Note that for some high-level languages, it may be necessary to write an assembler stub routine which can take the defined REXX function interface (registers, parameters, AMODE, etc.) and manipulate these into a format which can be handled by the specific high-level language routine that is being invoked. For example, for C programs you may need to use an assembler-to-C interface stub to first create a C environment before the stub can pass control to your C-routine. Or, you may need to pass parameters in some different way which your high-level language understands. Refer to language specific documentation for a description of any language specific interface requirements, or for a description of how an assembler stub program can pass control to a routine in the high-level language.

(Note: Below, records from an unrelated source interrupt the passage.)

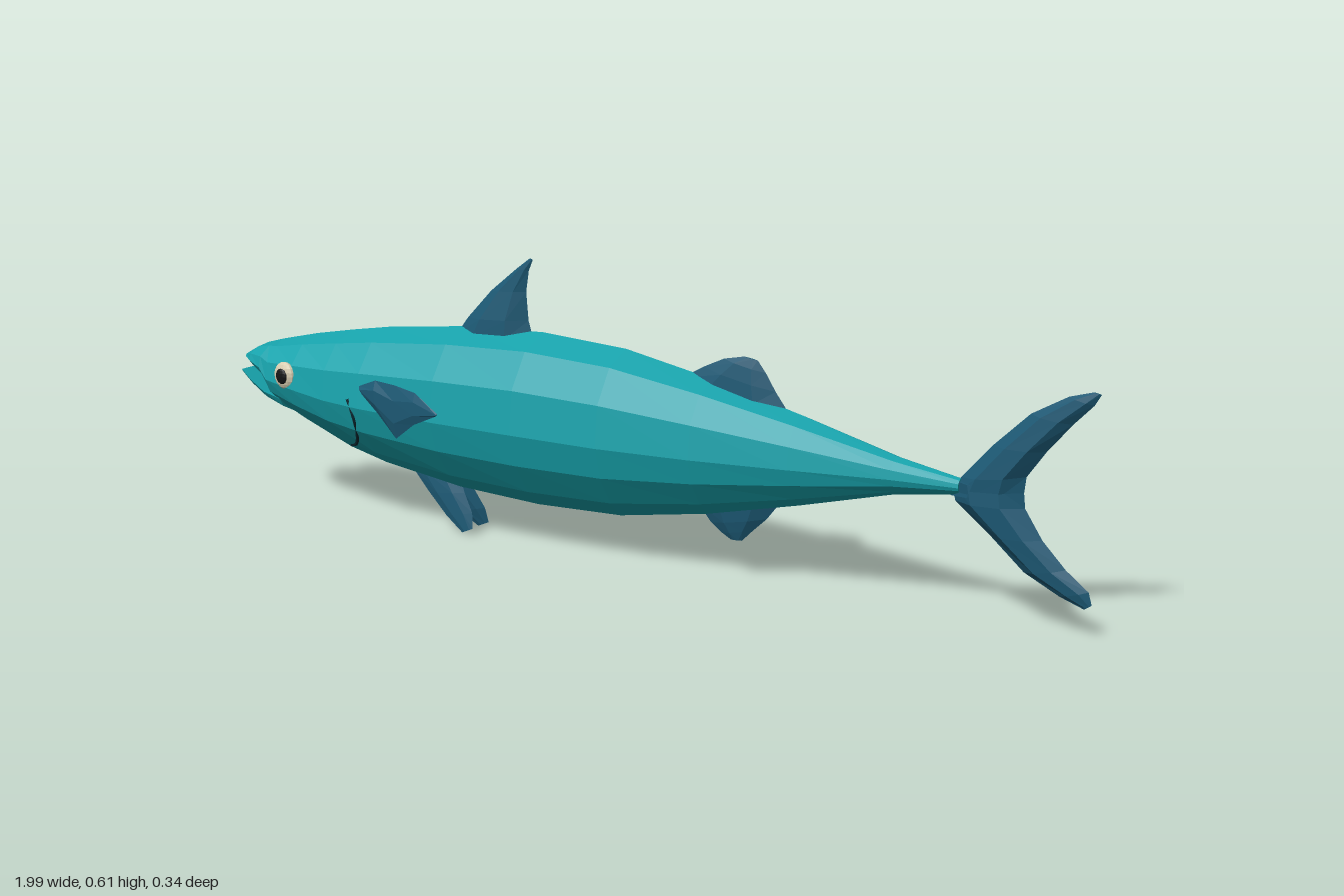
import * as THREE from 'three';

const material = (color) => new THREE.MeshStandardMaterial({ color, flatShading: true });
const teal = material(0x17a2ab);
const finBlue = material(0x1c5873);
const dark = material(0x0c2a33);
const cream = material(0xd8cdb0);
const black = material(0x151515);

// Skin a list of equal-sized rings of points, closing both ends
function loft(rings) {
  const n = rings[0].length, last = rings.length - 1, tris = [];
  for (let r = 0; r < last; r++) {
    for (let i = 0; i < n; i++) {
      const j = (i + 1) % n, a = rings[r], b = rings[r + 1];
      tris.push([a[i], a[j], b[j]], [a[i], b[j], b[i]]);
    }
  }
  for (let i = 1; i < n - 1; i++) {
    tris.push([rings[0][0], rings[0][i + 1], rings[0][i]]);
    tris.push([rings[last][0], rings[last][i], rings[last][i + 1]]);
  }
  // Turn the surface outward, whichever way the rings run
  let volume = 0;
  const cross = new THREE.Vector3();
  for (const [a, b, c] of tris) volume += a.dot(cross.crossVectors(b, c));
  if (volume < 0) tris.forEach((t) => t.reverse());
  const geometry = new THREE.BufferGeometry().setFromPoints(tris.flat());
  geometry.computeVertexNormals();
  return geometry;
}

// Body stations: x, bottom, top, half width
const STATIONS = [
  [-0.975, 0.33, 0.35, 0.045], [-0.945, 0.31, 0.367, 0.068], [-0.905, 0.282, 0.378, 0.083],
  [-0.88, 0.232, 0.384, 0.09], [-0.8, 0.197, 0.402, 0.104], [-0.7, 0.16, 0.42, 0.115],
  [-0.6, 0.137, 0.436, 0.123], [-0.4, 0.11, 0.457, 0.131], [-0.2, 0.1, 0.464, 0.131],
  [0, 0.105, 0.45, 0.122], [0.2, 0.137, 0.41, 0.099], [0.4, 0.182, 0.36, 0.068],
  [0.6, 0.232, 0.305, 0.033], [0.73, 0.25, 0.28, 0.015],
];
// Half cross-section: share of half width, share of height
const PROFILE = [[0, 1], [0.54, 0.92], [0.92, 0.72], [1, 0.47], [0.85, 0.28], [0.5, 0.1], [0.18, 0]];

function bodyRing([x, bottom, top, w]) {
  const side = (s) => PROFILE.map(([p, v]) => new THREE.Vector3(x, bottom + v * (top - bottom), s * p * w));
  return [...side(1), ...side(-1).slice(1).reverse()];
}

// Half width of the body at a point seen from the side
function skinZ(x, y) {
  const i = STATIONS.findIndex((s) => s[0] >= x);
  const a = STATIONS[i - 1], b = STATIONS[i], t = (x - a[0]) / (b[0] - a[0]);
  const [, bottom, top, w] = a.map((v, k) => v + t * (b[k] - v));
  const v = (y - bottom) / (top - bottom);
  const k = PROFILE.findIndex((p) => p[1] <= v);
  const p = PROFILE[k - 1], q = PROFILE[k];
  return w * (p[0] + ((v - p[1]) / (q[1] - p[1])) * (q[0] - p[0]));
}

// Fin from root to tip; each row: leading x, y, trailing x, y, half thickness, z offset
function fin(rows) {
  return loft(rows.map(([x1, y1, x2, y2, t, z = 0]) => {
    const at = (s, dz) => new THREE.Vector3(x1 + s * (x2 - x1), y1 + s * (y2 - y1), z + dz);
    return [at(0, 0), at(0.28, t), at(0.7, t), at(1, 0), at(0.7, -t), at(0.28, -t)];
  }));
}

export function createModel() {
  const model = new THREE.Group();
  const add = (name, geometry, mat, parent = model) => {
    const mesh = new THREE.Mesh(geometry, mat);
    mesh.name = name;
    parent.add(mesh);
    return mesh;
  };

  add('body', loft(STATIONS.map(bodyRing)), teal);

  // Lower jaw: x, bottom, top, half width
  const jaw = [[-1, 0.29, 0.304, 0.032], [-0.96, 0.268, 0.288, 0.05], [-0.91, 0.243, 0.268, 0.064], [-0.86, 0.222, 0.258, 0.068]];
  add('lowerJaw', loft(jaw.map(([x, b, t, w]) =>
    [[1, t], [0.85, (b + t) / 2], [0.3, b], [-0.3, b], [-0.85, (b + t) / 2], [-1, t]]
      .map(([s, y]) => new THREE.Vector3(x, y, s * w)))), teal);

  // Fins on the centre line
  add('dorsalFin', fin([
    [-0.42, 0.44, -0.225, 0.445, 0.024], [-0.39, 0.478, -0.237, 0.485, 0.021],
    [-0.33, 0.54, -0.242, 0.545, 0.011], [-0.265, 0.592, -0.235, 0.59, 0.005],
    [-0.232, 0.616, -0.225, 0.613, 0.001],
  ]), finBlue);
  add('rearDorsalFin', fin([
    [0.13, 0.405, 0.37, 0.36, 0.016], [0.18, 0.433, 0.34, 0.4, 0.013],
    [0.225, 0.454, 0.318, 0.435, 0.008], [0.27, 0.463, 0.3, 0.458, 0.002],
  ]), finBlue);
  add('analFin', fin([
    [0.17, 0.15, 0.36, 0.185, 0.016], [0.2, 0.115, 0.325, 0.14, 0.012],
    [0.225, 0.097, 0.295, 0.112, 0.007], [0.245, 0.086, 0.27, 0.087, 0.002],
  ]), finBlue);

  // Tail lobes, meeting behind the tail root
  add('upperTailLobe', fin([
    [0.71, 0.245, 0.853, 0.262, 0.021], [0.73, 0.283, 0.857, 0.3, 0.023],
    [0.79, 0.352, 0.893, 0.352, 0.02], [0.86, 0.42, 0.94, 0.409, 0.014],
    [0.93, 0.46, 0.978, 0.449, 0.008], [0.975, 0.473, 0.99, 0.47, 0.002],
  ]), finBlue);
  add('lowerTailLobe', fin([
    [0.71, 0.275, 0.853, 0.275, 0.021], [0.72, 0.236, 0.857, 0.24, 0.023],
    [0.79, 0.18, 0.893, 0.184, 0.02], [0.86, 0.118, 0.94, 0.135, 0.014],
    [0.93, 0.083, 0.985, 0.1, 0.008], [0.978, 0.066, 0.992, 0.076, 0.002],
  ]), finBlue);

  // Paired parts
  for (const s of [1, -1]) {
    const side = s > 0 ? 'left' : 'right';
    add(side + 'PectoralFin', fin([
      [-0.592, 0.328, -0.575, 0.305, 0.006, s * 0.122], [-0.54, 0.348, -0.535, 0.277, 0.009, s * 0.133],
      [-0.48, 0.346, -0.48, 0.231, 0.008, s * 0.143], [-0.42, 0.339, -0.425, 0.27, 0.006, s * 0.154],
      [-0.355, 0.304, -0.36, 0.298, 0.002, s * 0.166],
    ]), finBlue);
    add(side + 'PelvicFin', fin([
      [-0.54, 0.135, -0.41, 0.125, 0.007, s * 0.012], [-0.49, 0.085, -0.395, 0.095, 0.007, s * 0.018],
      [-0.44, 0.04, -0.372, 0.055, 0.005, s * 0.024], [-0.395, 0.01, -0.367, 0.022, 0.002, s * 0.03],
    ]), finBlue);

    // Eye with pupil
    const eye = new THREE.Group();
    eye.name = side + 'Eye';
    eye.position.set(-0.82, 0.32, s * (skinZ(-0.82, 0.32) - 0.003));
    eye.rotation.y = -s * 0.12;
    add('eyeball', new THREE.SphereGeometry(0.031, 14, 10), cream, eye).scale.z = 0.45;
    const pupil = add('pupil', new THREE.SphereGeometry(0.018, 12, 8), black, eye);
    pupil.scale.z = 0.4;
    pupil.position.z = s * 0.0095;
    model.add(eye);

    // Gill slit lying on the skin
    const gill = [[-0.628, 0.295], [-0.616, 0.25], [-0.628, 0.205], [-0.65, 0.182], [-0.68, 0.17]]
      .map(([x, y]) => new THREE.Vector3(x, y, s * skinZ(x, y)));
    add(side + 'Gill', new THREE.TubeGeometry(new THREE.CatmullRomCurve3(gill), 16, 0.004, 5), dark);
  }
  return model;
}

The interface to the code is the same whether the code is called as a function or as a subroutine. The only difference is how the language processor handles the result after your code completes and returns control to the language processor. Before your code gets control, the language processor allocates a control block called the evaluation block (EVALBLOCK). The address of the evaluation block is passed to the function or subroutine code. The function or subroutine code places the result into the evaluation block, which is returned to the language processor. If the code was called as a subroutine, the result in the evaluation block is placed into the REXX special variable RESULT. If the code was called as a function, the result in the evaluation block is used in the interpretation of the REXX instruction that contained the function.
An external function or subroutine receives the address of an environment block in register 0. This environment block address should be passed on any TSO/E REXX programming services invoked from the external function or subroutine. This is particularly important if the environment is reentrant because TSO/E REXX programming services cannot automatically locate a reentrant environment. For more information about reentrant environments, see Using the environment block for reentrant environments.
The following topics describe the contents of the registers when the function or subroutine code gets control and the parameters the code receives.